A third major Scottish council has warned it would need to find big savings following the Scottish budget.
Labour-run North Lanarkshire said it faced cuts of nearly £35m.
Last week, Glasgow and Fife councils announced they would have to find at least £90m of savings between them.
The warnings come as BBC Scotland analysis revealed North Lanarkshire should get £625m from the Scottish government next year - virtually the same as the current figure.
Nationally, the basic amount of money being given by the government to Scotland's 32 councils - the revenue budget - will fall from £9.693bn this year to £9.496bn next year.
However, this is not the final total because once certain grant funding is included, the government proposes to give councils more than £10bn.
If North Lanarkshire Council judged it would need more revenue to balance the books it could for the first time in nearly a decade increase council tax by 3%.
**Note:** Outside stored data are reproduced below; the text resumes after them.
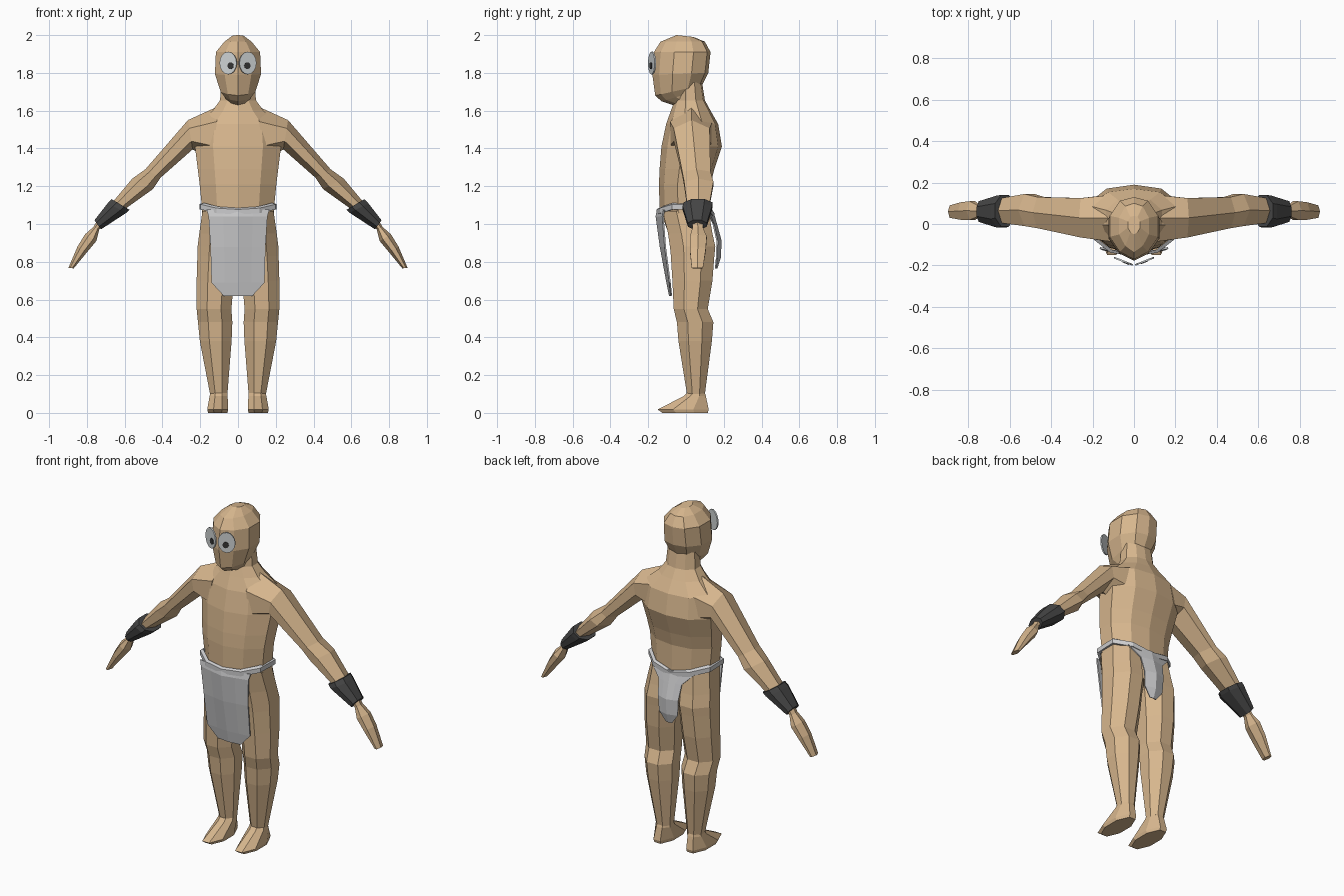
import bpy, bmesh, math
from mathutils import Vector

if "Cube" in bpy.data.objects:
    bpy.data.objects.remove(bpy.data.objects["Cube"])


def material(name, rgb):
    m = bpy.data.materials.new(name)
    m.diffuse_color = (*rgb, 1)
    m.use_nodes = True
    m.node_tree.nodes["Principled BSDF"].inputs["Base Color"].default_value = m.diffuse_color
    return m


SKIN = material("tan skin", (0.68, 0.47, 0.27))
CLOTH = material("pale grey cloth", (0.60, 0.60, 0.61))
LEATHER = material("dark leather", (0.06, 0.06, 0.06))
EYE = material("eye white", (0.62, 0.65, 0.66))
PUPIL = material("pupil black", (0.035, 0.035, 0.035))


def loft(name, rings, mat, closed=True, caps=True, loop=False):
    """Skin a list of equal-length point rings."""
    bm = bmesh.new()
    vs = [[bm.verts.new(p) for p in r] for r in rings]
    n = len(rings[0])
    pairs = list(zip(vs, vs[1:])) + ([(vs[-1], vs[0])] if loop else [])
    for a, b in pairs:
        for i in range(n if closed else n - 1):
            j = (i + 1) % n
            bm.faces.new((a[i], a[j], b[j], b[i]))
    if caps:
        bm.faces.new(vs[0])
        bm.faces.new(vs[-1])
    bmesh.ops.recalc_face_normals(bm, faces=bm.faces)
    me = bpy.data.meshes.new(name)
    bm.to_mesh(me)
    bm.free()
    me.materials.append(mat)
    ob = bpy.data.objects.new(name, me)
    bpy.context.collection.objects.link(ob)
    return ob


def body_ring(zf, zb, w, f, b, bow=0.1):
    """Symmetric ten-sided section; height blends from front to back."""
    d = b - f
    half = [(0, 0), (0.58, bow), (1, 0.36), (1, 0.7), (0.58, 0.94), (0, 1)]
    pts = half + [(-x, t) for x, t in half[-2:0:-1]]
    return [(x * w, f + t * d, zf + t * (zb - zf)) for x, t in pts]


HEX = [(0, .5), (.28, 0), (.72, 0), (1, .5), (.72, 1), (.28, 1)]
OCT = [(0, .27), (.3, 0), (.7, 0), (1, .27), (1, .73), (.7, 1), (.3, 1), (0, .73)]


def limb_ring(s, top, bottom, f, b, shape=HEX):
    """Section spanning a top and bottom point (x, z) and front/back y."""
    return [(s * (top[0] + a * (bottom[0] - top[0])), f + t * (b - f),
             top[1] + a * (bottom[1] - top[1])) for a, t in shape]


# Torso and neck
torso = [(.88, .17, -.07, .14), (.97, .19, -.10, .13), (1.08, .19, -.14, .13),
         (1.21, .203, -.143, .13), (1.29, .213, -.14, .15), (1.41, .228, -.13, .19),
         (1.53, .215, -.105, .17), (1.60, .135, -.08, .13), (1.655, .095, -.06, .10),
         (1.75, .088, -.05, .085)]
loft("torso", [body_ring(z, z, w, f, b) for z, w, f, b in torso], SKIN)

# Head: jaw, face, crown
head = [(1.63, 1.69, .06, -.07, .085), (1.65, 1.71, .07, -.13, .085),
        (1.68, 1.735, .092, -.163, .085), (1.79, 1.80, .122, -.178, .118),
        (1.91, 1.91, .117, -.17, .13), (1.965, 1.965, .072, -.135, .10),
        (2.0, 1.99, .03, -.05, .04)]
loft("head", [body_ring(*r, bow=.12) for r in head], SKIN)


def plate_disc(name, cx, cz, rx, rz, off, mat, thick=.008):
    """Thin oval plate lying on one slanted side of the face."""
    s = 1 if cx > 0 else -1
    nrm = Vector((s * .36, -.93, 0))
    rings = []
    for d in (off, off + thick):
        rings.append([])
        for i in range(16):
            t = math.tau * i / 16
            x = cx + rx * math.cos(t)
            y = -.176 + .39 * (s * x - .05)
            rings[-1].append(Vector((x, y, cz + rz * math.sin(t))) + nrm * d)
    loft(name, rings, mat)


# Eyes and pupils
for s, px in ((1, .046), (-1, -.036)):
    plate_disc("eye", s * .05, 1.852, .045, .06, 0, EYE)
    plate_disc("pupil", px, 1.838, .016, .018, .008, PUPIL, .003)

arm = [((.10, 1.625), (.14, 1.33), -.085, .14), ((.265, 1.55), (.24, 1.395), -.065, .125),
       ((.49, 1.29), (.41, 1.245), -.02, .13), ((.56, 1.24), (.45, 1.185), -.01, .145),
       ((.66, 1.12), (.59, 1.085), .005, .125)]
band = [((.67, 1.132), (.575, 1.075), -.012, .14), ((.69, 1.11), (.59, 1.06), -.018, .138),
        ((.76, 1.02), (.725, .972), .01, .11)]
hand = [((.73, 1.045), (.69, 1.015), .03, .09), ((.765, .985), (.735, .97), .035, .09),
        ((.81, .945), (.75, .91), .02, .11), ((.85, .88), (.80, .85), .02, .105),
        ((.898, .768), (.87, .765), .03, .09)]
leg = [(1.07, .0, .188, -.125, .12), (.95, .0, .205, -.095, .14), (.88, .002, .214, -.085, .155),
       (.83, .01, .215, -.08, .15), (.70, .022, .219, -.072, .14), (.55, .035, .219, -.065, .115),
       (.48, .03, .212, -.048, .145), (.38, .034, .202, -.04, .137), (.10, .056, .148, .005, .10)]
foot = [(.11, .058, .146, .008, .098), (.09, .055, .15, -.01, .105),
        (.018, .052, .163, -.15, .12), (0, .056, .158, -.125, .115)]
LEG = [(.3, 0), (.7, 0), (1, .3), (1, .7), (.7, 1), (.3, 1), (0, .7), (0, .3)]

# Arms, wrist bands, hands, legs and feet on both sides
for s, side in ((1, "left"), (-1, "right")):
    loft(side + "_arm", [limb_ring(s, *r) for r in arm], SKIN)
    loft(side + "_wrist_band", [limb_ring(s, *r, OCT) for r in band], LEATHER)
    loft(side + "_hand", [limb_ring(s, *r) for r in hand], SKIN)
    for part, rows in (("_leg", leg), ("_foot", foot)):
        loft(side + part, [[(s * (i + a * (o - i)), f + t * (b - f), z) for a, t in LEG]
                           for z, i, o, f, b in rows], SKIN)

# Belt: rectangular band around the waist, dipping front and back
path = [(0, -.15, 1.065), (.11, -.133, 1.072), (.19, -.07, 1.092), (.195, .06, 1.093),
        (.115, .13, 1.07), (0, .145, 1.045)]
path += [(-x, y, z) for x, y, z in path[-2:0:-1]]
loft("belt", [[(x * k, y * k, z + h) for k, h in
               ((.95, -.015), (1.04, -.015), (1.04, .012), (.95, .02))]
              for x, y, z in path], CLOTH, caps=False, loop=True)


def cloth(name, rows):
    """Hanging flap: rows of height, half width, centre y and edge y."""
    ob = loft(name, [[(-w, ye, z), (-w * .5, (yc + ye) / 2, z), (0, yc, z),
                      (w * .5, (yc + ye) / 2, z), (w, ye, z)] for z, w, yc, ye in rows],
              CLOTH, closed=False, caps=False)
    mod = ob.modifiers.new("thickness", 'SOLIDIFY')
    mod.thickness = .008
    mod.offset = 0


# Loincloth flaps
cloth("front_flap", [(1.075, .165, -.15, -.115), (1.04, .155, -.157, -.122),
                     (.88, .145, -.135, -.11), (.69, .14, -.10, -.085),
                     (.62, .075, -.086, -.078)])
cloth("back_flap", [(1.065, .14, .142, .118), (1.0, .075, .16, .145), (.91, .065, .185, .165),
                    (.82, .06, .18, .162), (.765, .02, .162, .157)])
The local authority has yet say if it will put bills up.
Council leader Jim Logue said the Scottish government's funding offer would mean a £34.5m cut to local services in North Lanarkshire in 2017/18.
He explained: "We have now had time to analyse the Scottish government's budget announcement and, put simply, although there is a £400m increase to the amount of money the Scottish government is getting, they have decided once again that local services should bear the brunt of the cuts.
"In North Lanarkshire, that is likely to mean £34.5m of cuts once cost pressures and inflation are taken into account.
"That's a huge potential impact on vital local services. In addition, there is no increase in capital spending, which means that investment in new schools, houses and roads will stagnate.
"What the draft budget shows is that local councils like North Lanarkshire are being hit unfairly. But we are ambitious for our communities and the local economy and we will do everything we can before the budget is finalised to demand a guaranteed fair deal for North Lanarkshire."
'Constant attack on local services'
The council will now work on producing its own budget for next year, with decisions due in February.
Councillor Logue said: "We have always tried to minimise the impact on vital frontline services and we will continue to do that.
"We have also had a commitment to minimising the possibility of compulsory redundancies and we will look to continue with that policy. But this constant attack on local services in year after year of budget cuts has to stop."
Councils are heavily dependent on the Scottish government for their money.
The figure of £625m seen by BBC Scotland includes North Lanarkshire's share of a new £120m pot which would have to be given straight to headteachers.
Critics contend that because this is a new scheme, the total figures for this year and next year do not compare like with like.
Savings could also need to be found to counteract the effect of inflation or to cope with rising demand or costs in particular services.
Scotland's Finance Secretary Derek Mackay insisted that his draft budget, presented to Holyrood last week, was a good one for local government.
He said: "You have to look at the whole package to local government. If this settlement was so bad tell me why Cosla hasn't rejected the package that I've presented to local government?
"They're considering the package and they certainly haven't rejected it because they recognise that there's been movement in areas of policy."